Here's what the secretary of defense really does
Since taking office, President Joe Biden has begun quickly assembling his Cabinet. The people he chooses will help advise him on a variety of matters, including foreign affairs, military efforts, and more. Last month, Lloyd J. Austin III became the United States's first Black secretary of defense following his Senate confirmation hearing. And while you can generally guess what the secretary of defense does based on the name, there's a bit more to the position than what meets the eye.
Obviously, the secretary of defense heads up the U.S. Department of Defense, which describes itself as the nation's "oldest and largest government agency, tracing its roots back to pre-Revolutionary times." In the most basic sense, the secretary of defense advises the president on military and international security policy. The Department of Defense is housed in the famously five-sided Pentagon building in Arlington, Virginia.
The secretary of defense sits alongside other Cabinet positions, including the vice president and the heads of 14 other executive departments, like the secretary of state, and a few other positions, like White House chief of staff. Here are a few more interesting facts about the position.
The product of World War II-era confusion
While the Department of Defense traces its roots back to pre-Revolutionary times, the agency itself isn't that old. Before the Department of Defense was created, each branch of the military operated pretty independently. This caused some issues during World War II. See, while both the Army and the Navy fought together in the war under unified commanders, their departments still reported individually to the president, which led to unnecessary confusion.
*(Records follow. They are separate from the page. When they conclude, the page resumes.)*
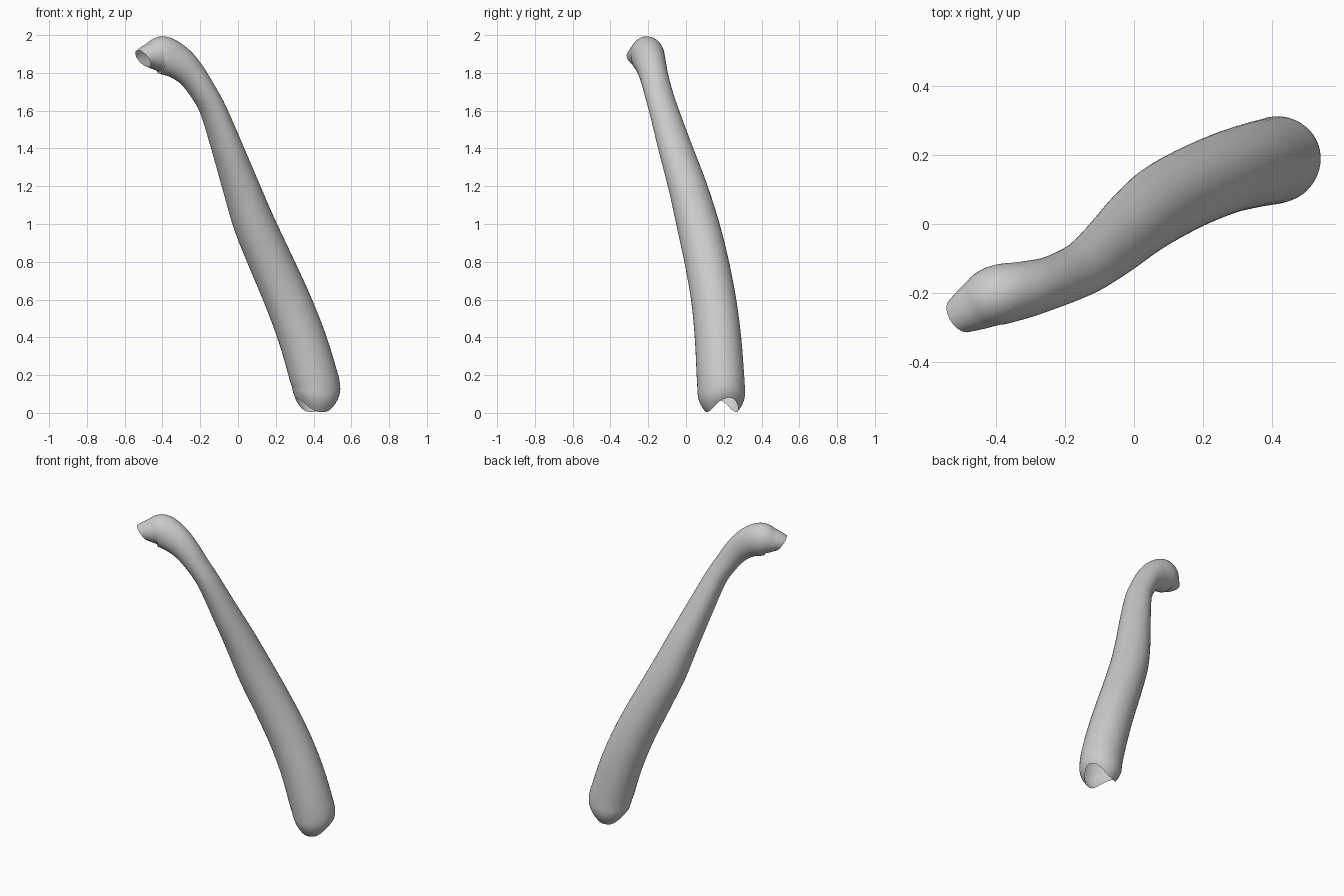
import bpy, bmesh, math
from mathutils import Vector

cube = bpy.data.objects.get("Cube")
if cube:
    bpy.data.objects.remove(cube, do_unlink=True)

SIDES = 40
STEPS = 5
ACROSS = Vector((.5, -.86, 0))        # wide direction of the section
MOUTH = Vector((-.67, -.45, -.6))     # direction the open tip faces

# Centreline from open base to open tip: x, y, z, depth radius, width radius
PATH = [
    (.417, .188, .005, .124, .121), (.415, .187, .10, .127, .125),
    (.398, .182, .20, .128, .125), (.338, .169, .40, .125, .122),
    (.261, .146, .60, .121, .118), (.173, .109, .80, .116, .116),
    (.086, .062, 1.0, .109, .113), (.014, .008, 1.2, .095, .104),
    (-.056, -.056, 1.4, .08, .093), (-.130, -.117, 1.6, .067, .081),
    (-.184, -.147, 1.7, .067, .077), (-.248, -.172, 1.793, .076, .076),
    (-.32, -.191, 1.858, .091, .082), (-.40, -.208, 1.894, .1, .087),
    (-.455, -.237, 1.887, .075, .073), (-.503, -.265, 1.876, .055, .055),
]


def spline(points):
    """Smooth samples through the control points."""
    pts = [Vector(p) for p in points]
    pts = [2 * pts[0] - pts[1]] + pts + [2 * pts[-1] - pts[-2]]
    out = []
    for a, b, c, d in zip(pts, pts[1:], pts[2:], pts[3:]):
        for k in range(STEPS):
            t = k / STEPS
            out.append(.5 * (2 * b + (c - a) * t + (2 * a - 5 * b + 4 * c - d) * t**2
                             + (3 * b - a - 3 * c + d) * t**3))
    return out + [pts[-2]]


def skin(samples):
    """Sweep oval rings along the samples, leaving both ends open."""
    bm = bmesh.new()
    rings = []
    last = len(samples) - 1
    places = [Vector(s[:3]) for s in samples]
    for i, (s, place) in enumerate(zip(samples, places)):
        axis = (places[min(i + 1, last)] - places[max(i - 1, 0)]).normalized()
        # The tip is cut obliquely
        axis = axis.lerp(MOUTH, max(0, 1 - (last - i) / (2 * STEPS)) ** 2).normalized()
        wide = (ACROSS - axis * ACROSS.dot(axis)).normalized()
        deep = axis.cross(wide)
        ring = []
        for k in range(SIDES):
            a = math.tau * k / SIDES
            ring.append(bm.verts.new(place + s[4] * math.cos(a) * wide + s[3] * math.sin(a) * deep))
        rings.append(ring)

    # Scalloped base rim: arched on two sides, with lips pulled inward
    centre = Vector(PATH[0][:2])
    for i, ring in enumerate(rings[:2 * STEPS]):
        rise = 1 - i / (2 * STEPS)
        curl = max(0, 1 - i / STEPS) ** 2
        for v in ring:
            offset = v.co.xy - centre
            arch = abs(math.cos(math.atan2(offset.y, offset.x) - math.radians(20))) ** 3
            v.co.z += .075 * rise * arch
            v.co.xy = v.co.xy.lerp(centre, curl * (.3 - .22 * arch))

    for low, high in zip(rings, rings[1:]):
        for k in range(SIDES):
            n = (k + 1) % SIDES
            bm.faces.new((low[k], low[n], high[n], high[k])).smooth = True
    return bm


# Single grey surface
grey = bpy.data.materials.new("plain grey")
grey.use_nodes = True
colour = (.6, .6, .6, 1)
grey.diffuse_color = colour
grey.node_tree.nodes["Principled BSDF"].inputs["Base Color"].default_value = colour

# Curved hollow limb
bm = skin(spline(PATH))
mesh = bpy.data.meshes.new("curved_limb")
bm.to_mesh(mesh)
bm.free()
mesh.materials.append(grey)
limb = bpy.data.objects.new("curved_limb", mesh)
bpy.context.collection.objects.link(limb)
In response, Congress passed the National Security Act of 1947 to create the National Military Establishment.
Under that law, the War Department and Navy Department became a single entity under the direction of the newly created secretary of defense. The National Security Act also created the United States Air Force, also under the purview of the secretary of defense. The Department of Defense would gain its current name when the National Security Act was amended in 1949.
The boss of the nation's largest employer
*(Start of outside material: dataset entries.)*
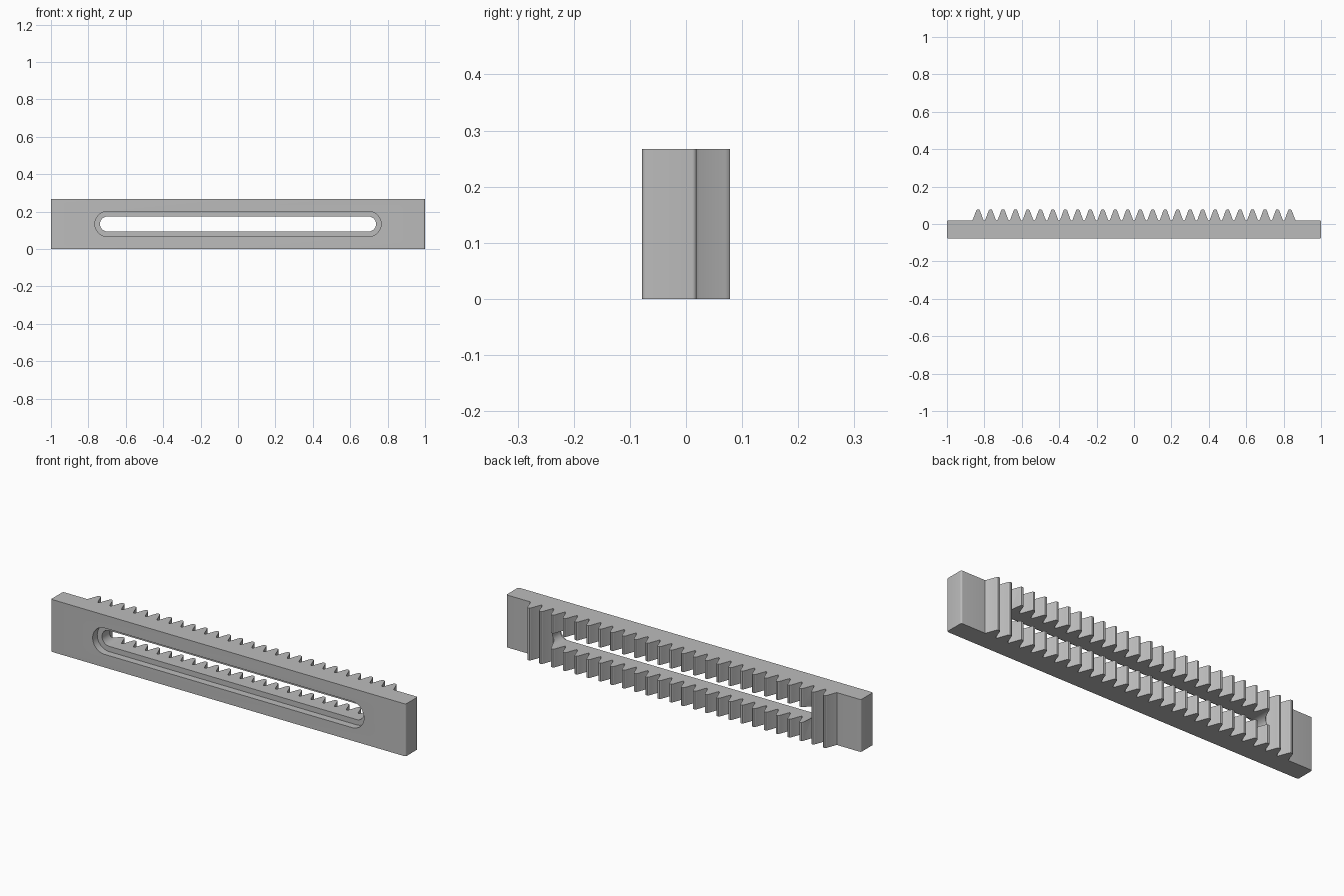
import bpy
import bmesh
import math

cube = bpy.data.objects.get("Cube")
if cube:
    bpy.data.objects.remove(cube, do_unlink=True)

HEIGHT = 0.267
FRONT, BACK, TIP = -0.078, 0.019, 0.078
TEETH, PITCH = 26, 0.0667

grey = bpy.data.materials.new("grey_steel")
grey.use_nodes = True
grey.diffuse_color = (0.5, 0.5, 0.5, 1)
grey.node_tree.nodes["Principled BSDF"].inputs["Base Color"].default_value = (0.5, 0.5, 0.5, 1)


def extrude(name, points, offset):
    """Closed 3D outline swept along offset."""
    bm = bmesh.new()
    face = bm.faces.new([bm.verts.new(p) for p in points])
    sweep = bmesh.ops.extrude_face_region(bm, geom=[face])
    moved = [v for v in sweep["geom"] if isinstance(v, bmesh.types.BMVert)]
    bmesh.ops.translate(bm, verts=moved, vec=offset)
    bmesh.ops.recalc_face_normals(bm, faces=bm.faces)
    mesh = bpy.data.meshes.new(name)
    bm.to_mesh(mesh)
    bm.free()
    mesh.materials.append(grey)
    obj = bpy.data.objects.new(name, mesh)
    bpy.context.collection.objects.link(obj)
    return obj


def corner(cx, cy, r, start, steps=5):
    """Quarter-round corner."""
    angles = [math.radians(start + 90 * i / steps) for i in range(steps + 1)]
    return [(cx + r * math.cos(a), cy + r * math.sin(a)) for a in angles]


def slot_cutter(name, half_span, radius, y0, y1):
    """Stadium-shaped cutter running along y."""
    outline = []
    for side, start in ((1, -90), (-1, 90)):
        for i in range(25):
            a = math.radians(start + 180 * i / 24)
            outline.append((side * half_span + radius * math.cos(a), y0,
                            HEIGHT / 2 + radius * math.sin(a)))
    obj = extrude(name, outline, (0, y1 - y0, 0))
    obj.hide_render = True
    obj.hide_set(True)
    obj.display_type = 'WIRE'
    return obj


# Plan outline: plate with rounded end corners and teeth along the back
r = 0.008
plan = corner(-1 + r, FRONT + r, r, 180) + corner(1 - r, FRONT + r, r, 270)
plan += corner(1 - r, BACK - r, r, 0)
half_tooth = [(0.0315, BACK), (0.0275, 0.024), (0.0105, 0.070),
              (0.0085, 0.0745), (0.005, TIP)]
tooth = half_tooth + [(-x, y) for x, y in reversed(half_tooth)]
for i in range(TEETH):
    cx = ((TEETH - 1) / 2 - i) * PITCH
    plan += [(cx + x, y) for x, y in tooth]
plan += corner(-1 + r, BACK - r, r, 90)
rack = extrude("toothed_rack", [(x, y, 0) for x, y in plan], (0, 0, HEIGHT))

# Long slot with a shallow wider recess on the front
cutters = [slot_cutter("through_slot_cutter", 0.698, 0.040, -0.2, 0.2),
           slot_cutter("recess_cutter", 0.698, 0.067, -0.2, FRONT + 0.037)]
for cutter in cutters:
    cut = rack.modifiers.new(cutter.name, 'BOOLEAN')
    cut.operation = 'DIFFERENCE'
    cut.solver = 'EXACT'
    cut.object = cutter

# Bake the cuts, then smooth the rounded surfaces
bpy.ops.object.select_all(action='DESELECT')
rack.select_set(True)
bpy.context.view_layer.objects.active = rack
for cutter in cutters:
    bpy.ops.object.modifier_apply(modifier=cutter.name)
    bpy.data.objects.remove(cutter, do_unlink=True)
bpy.ops.object.shade_smooth_by_angle(angle=math.radians(30))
The U.S. pours a ton of money into the Department of Defense. For this fiscal year, former President Donald Trump sent a proposal to Congress that requested $740.5 billion for national security, and $705.4 billion of that went to the Department of Defense alone.
Per the Department of Defense website, that money goes toward a variety of things, like equipment and training for military personnel. But of course, the Pentagon has people to pay, too. In fact, the Department of Defense is not only the nation's largest employer — it's also the largest employer in the world.
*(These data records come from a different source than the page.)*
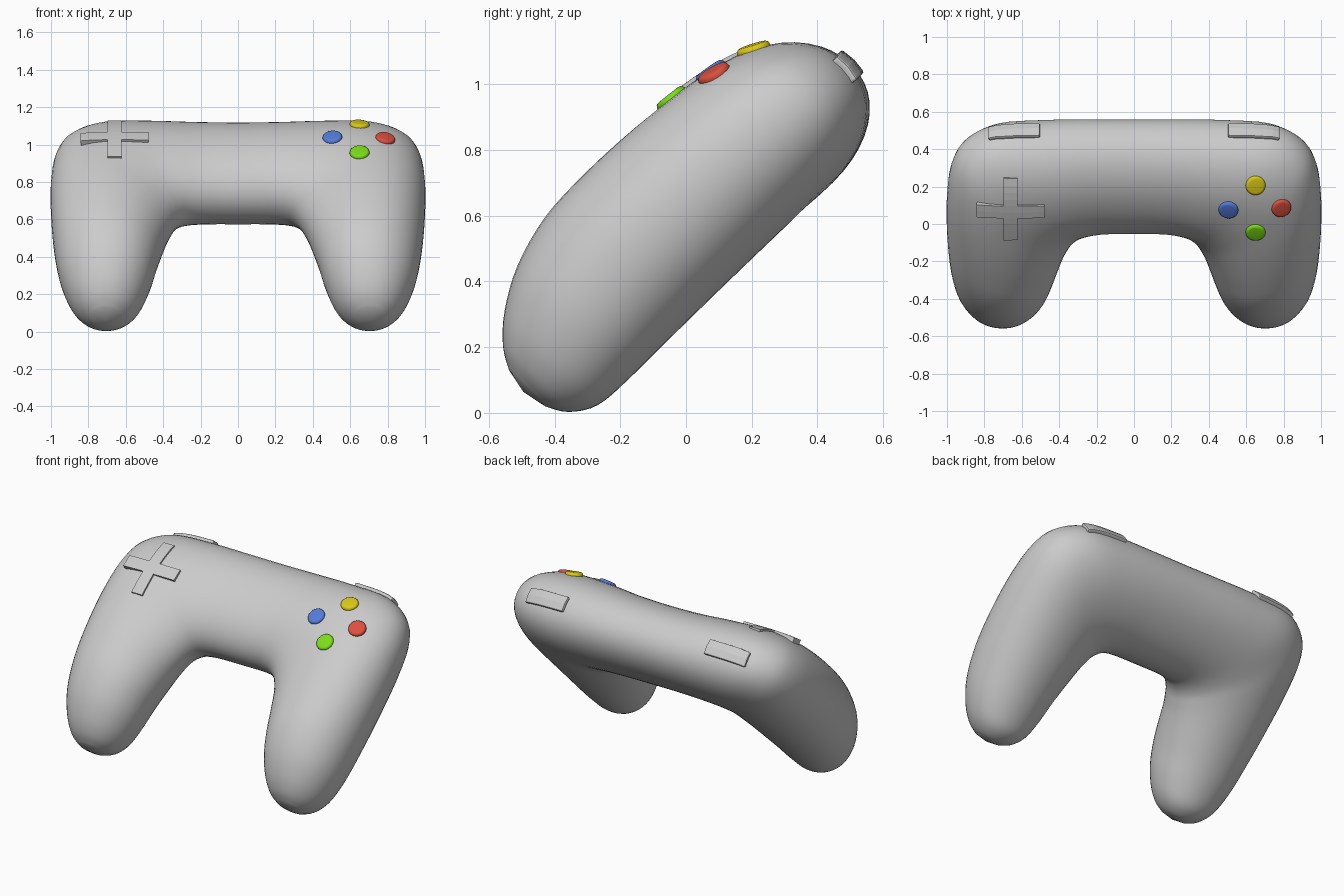
import bpy, bmesh, math
from mathutils import Vector, Matrix
from mathutils.bvhtree import BVHTree

if "Cube" in bpy.data.objects:
    bpy.data.objects.remove(bpy.data.objects["Cube"])

# Everything is modelled flat (y up the face, z out of the face), then tilted 45 degrees
TILT = Matrix.Rotation(math.radians(45), 4, 'X')


def finish(name, bm, smooth=False):
    mesh = bpy.data.meshes.new(name)
    bm.to_mesh(mesh)
    for p in mesh.polygons:
        p.use_smooth = smooth
    obj = bpy.data.objects.new(name, mesh)
    bpy.context.collection.objects.link(obj)
    obj.matrix_world = TILT
    return obj


# Body: sections between an outer and an inner rail
# (outer x, outer y, inner x, inner y, mid depth, half thickness, lean)
half = [
    (0.25, 1.105, 0.16, 0.448, 0.421, 0.237, 0.030),
    (0.50, 1.103, 0.25, 0.435, 0.428, 0.246, 0.030),
    (0.75, 1.085, 0.295, 0.407, 0.435, 0.253, 0.028),
    (0.905, 1.00, 0.325, 0.370, 0.444, 0.258, 0.022),
    (0.975, 0.87, 0.345, 0.330, 0.450, 0.263, 0.014),
    (1.00, 0.670, 0.370, 0.270, 0.458, 0.268, 0.005),
    (1.00, 0.420, 0.400, 0.170, 0.463, 0.270, 0),
    (0.985, 0.18, 0.430, 0.060, 0.460, 0.265, 0),
    (0.955, -0.02, 0.465, -0.07, 0.438, 0.242, 0),
    (0.905, -0.162, 0.512, -0.18, 0.408, 0.202, 0),
    (0.845, -0.248, 0.568, -0.252, 0.396, 0.142, 0),
    (0.785, -0.289, 0.63, -0.289, 0.395, 0.078, 0),
]
mirrored = [(-s[0], s[1], -s[2]) + s[3:] for s in reversed(half)]
stations = mirrored + [(0, 1.104, 0, 0.449, 0.419, 0.234, 0.030)] + half


def spline(pts, steps):
    out = []
    n = len(pts)
    for i in range(n - 1):
        quad = [pts[max(i - 1, 0)], pts[i], pts[i + 1], pts[min(i + 2, n - 1)]]
        for s in range(steps):
            t = s / steps
            out.append([0.5 * (2 * b + (c - a) * t + (2 * a - 5 * b + 4 * c - d) * t * t
                               + (3 * b - a - 3 * c + d) * t ** 3)
                        for a, b, c, d in zip(*quad)])
    return out + [list(pts[-1])]


def power(value):
    return math.copysign(abs(value) ** (2 / 2.1), value)


RING = 48
bm = bmesh.new()
rings = []
for ox, oy, ix, iy, depth, thick, lean in spline(stations, 4):
    ring = []
    for k in range(RING):
        a = 2 * math.pi * k / RING
        c, s = power(math.cos(a)), power(math.sin(a))
        ring.append(bm.verts.new(((ox + ix) / 2 + c * (ox - ix) / 2,
                                  (oy + iy) / 2 + c * (oy - iy) / 2,
                                  depth + s * thick - c * lean)))
    rings.append(ring)
for r0, r1 in zip(rings, rings[1:]):
    for k in range(RING):
        j = (k + 1) % RING
        bm.faces.new((r0[k], r0[j], r1[j], r1[k]))
for ring, x in ((rings[0], -0.707), (rings[-1], 0.707)):
    tip = bm.verts.new((x, -0.305, 0.395))
    for k in range(RING):
        bm.faces.new((ring[k], ring[(k + 1) % RING], tip))
bmesh.ops.recalc_face_normals(bm, faces=bm.faces[:])
finish("body", bm, smooth=True)
surface = BVHTree.FromBMesh(bm)


# Projection of points onto the face and onto the back edge
def on_face(x, y):
    loc, normal, _, _ = surface.ray_cast(Vector((x, y, 3)), Vector((0, 0, -1)))
    return loc, normal


def on_edge(x, b):
    loc, normal, _, _ = surface.ray_cast(Vector((x, 3, -b)), Vector((0, -1, 0)))
    return loc, normal


def on_pad(x, y):
    """Nearly straight across, curved only up the face."""
    mid, normal = on_face(CX, y)
    z = mid.z + 0.3 * (on_face(x, y)[0].z - mid.z)
    return Vector((x, y, z)), normal


def span(lo, hi, n):
    return [lo + (hi - lo) * i / n for i in range(n + 1)]


def patch(name, us, vs, keep, project, height, depth):
    """Thick plate that follows the body surface."""
    pm = bmesh.new()
    grid = {}

    def vert(i, j):
        if (i, j) not in grid:
            loc, normal = project(us[i], vs[j])
            grid[i, j] = pm.verts.new(loc + normal * height)
        return grid[i, j]

    for i in range(len(us) - 1):
        for j in range(len(vs) - 1):
            if keep((us[i] + us[i + 1]) / 2, (vs[j] + vs[j + 1]) / 2):
                pm.faces.new((vert(i, j), vert(i + 1, j), vert(i + 1, j + 1), vert(i, j + 1)))
    obj = finish(name, pm)
    mod = obj.modifiers.new("thickness", 'SOLIDIFY')
    mod.thickness, mod.offset = depth, -1
    return obj


# Direction pad
W, L, CX, CY = 0.0375, 0.182, -0.66, 0.782
marks = span(-L, -W, 4) + [0] + span(W, L, 4)
patch("direction_pad", [CX + m for m in marks], [CY + m for m in marks],
      lambda x, y: abs(x - CX) < W or abs(y - CY) < W, on_pad, 0.011, 0.045)

# Shoulder buttons
for side, lo, hi in (("left", -0.775, -0.502), ("right", 0.502, 0.775)):
    b = patch("shoulder_button_" + side, span(lo, hi, 8), span(-0.442, -0.354, 2),
              lambda x, y: True, on_edge, 0.02, 0.045)
    bev = b.modifiers.new("bevel", 'BEVEL')
    bev.width, bev.segments, bev.limit_method = 0.008, 2, 'ANGLE'

# Coloured face buttons
for name, x, y, colour in (
        ("blue", 0.505, 0.787, (0.09, 0.20, 0.70, 1)),
        ("red", 0.788, 0.79, (0.70, 0.08, 0.05, 1)),
        ("yellow", 0.65, 0.928, (0.70, 0.58, 0.01, 1)),
        ("green", 0.65, 0.645, (0.20, 0.72, 0.01, 1))):
    loc, normal = on_face(x, y)
    cm = bmesh.new()
    bmesh.ops.create_cone(cm, cap_ends=True, segments=32, radius1=0.053, radius2=0.053, depth=0.036)
    rims = [e for e in cm.edges if abs(e.verts[0].co.z - e.verts[1].co.z) < 1e-5]
    bmesh.ops.bevel(cm, geom=rims, offset=0.015, segments=4, profile=0.5, affect='EDGES')
    turn = normal.to_track_quat('Z', 'Y').to_matrix().to_4x4()
    bmesh.ops.transform(cm, matrix=Matrix.Translation(loc - normal * 0.003) @ turn, verts=cm.verts[:])
    obj = finish(name + "_button", cm, smooth=True)
    mat = bpy.data.materials.new(name + "_plastic")
    mat.diffuse_color = colour
    mat.use_nodes = True
    mat.node_tree.nodes["Principled BSDF"].inputs["Base Color"].default_value = mat.diffuse_color
    obj.data.materials.append(mat)
bm.free()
Overall, the Department of Defense employs about 3 million people. According to The Balance Careers, as of June 2020 this included about 1.3 million active duty personnel, 801,000 reservists, 761,000 civilians, and 224,000 people stationed overseas.
The sixth in the presidential line of succession
If anything was to happen to the president, the vice president would be first in line for the presidency. After, the order goes: the speaker of the House, the president pro tempore of the Senate, the secretary of state, the secretary of the treasury, and then the secretary of defense.
Being in sixth in line makes it extremely unlikely that any secretary of defense would become president due to the line of succession. Still, it's always worth mentioning.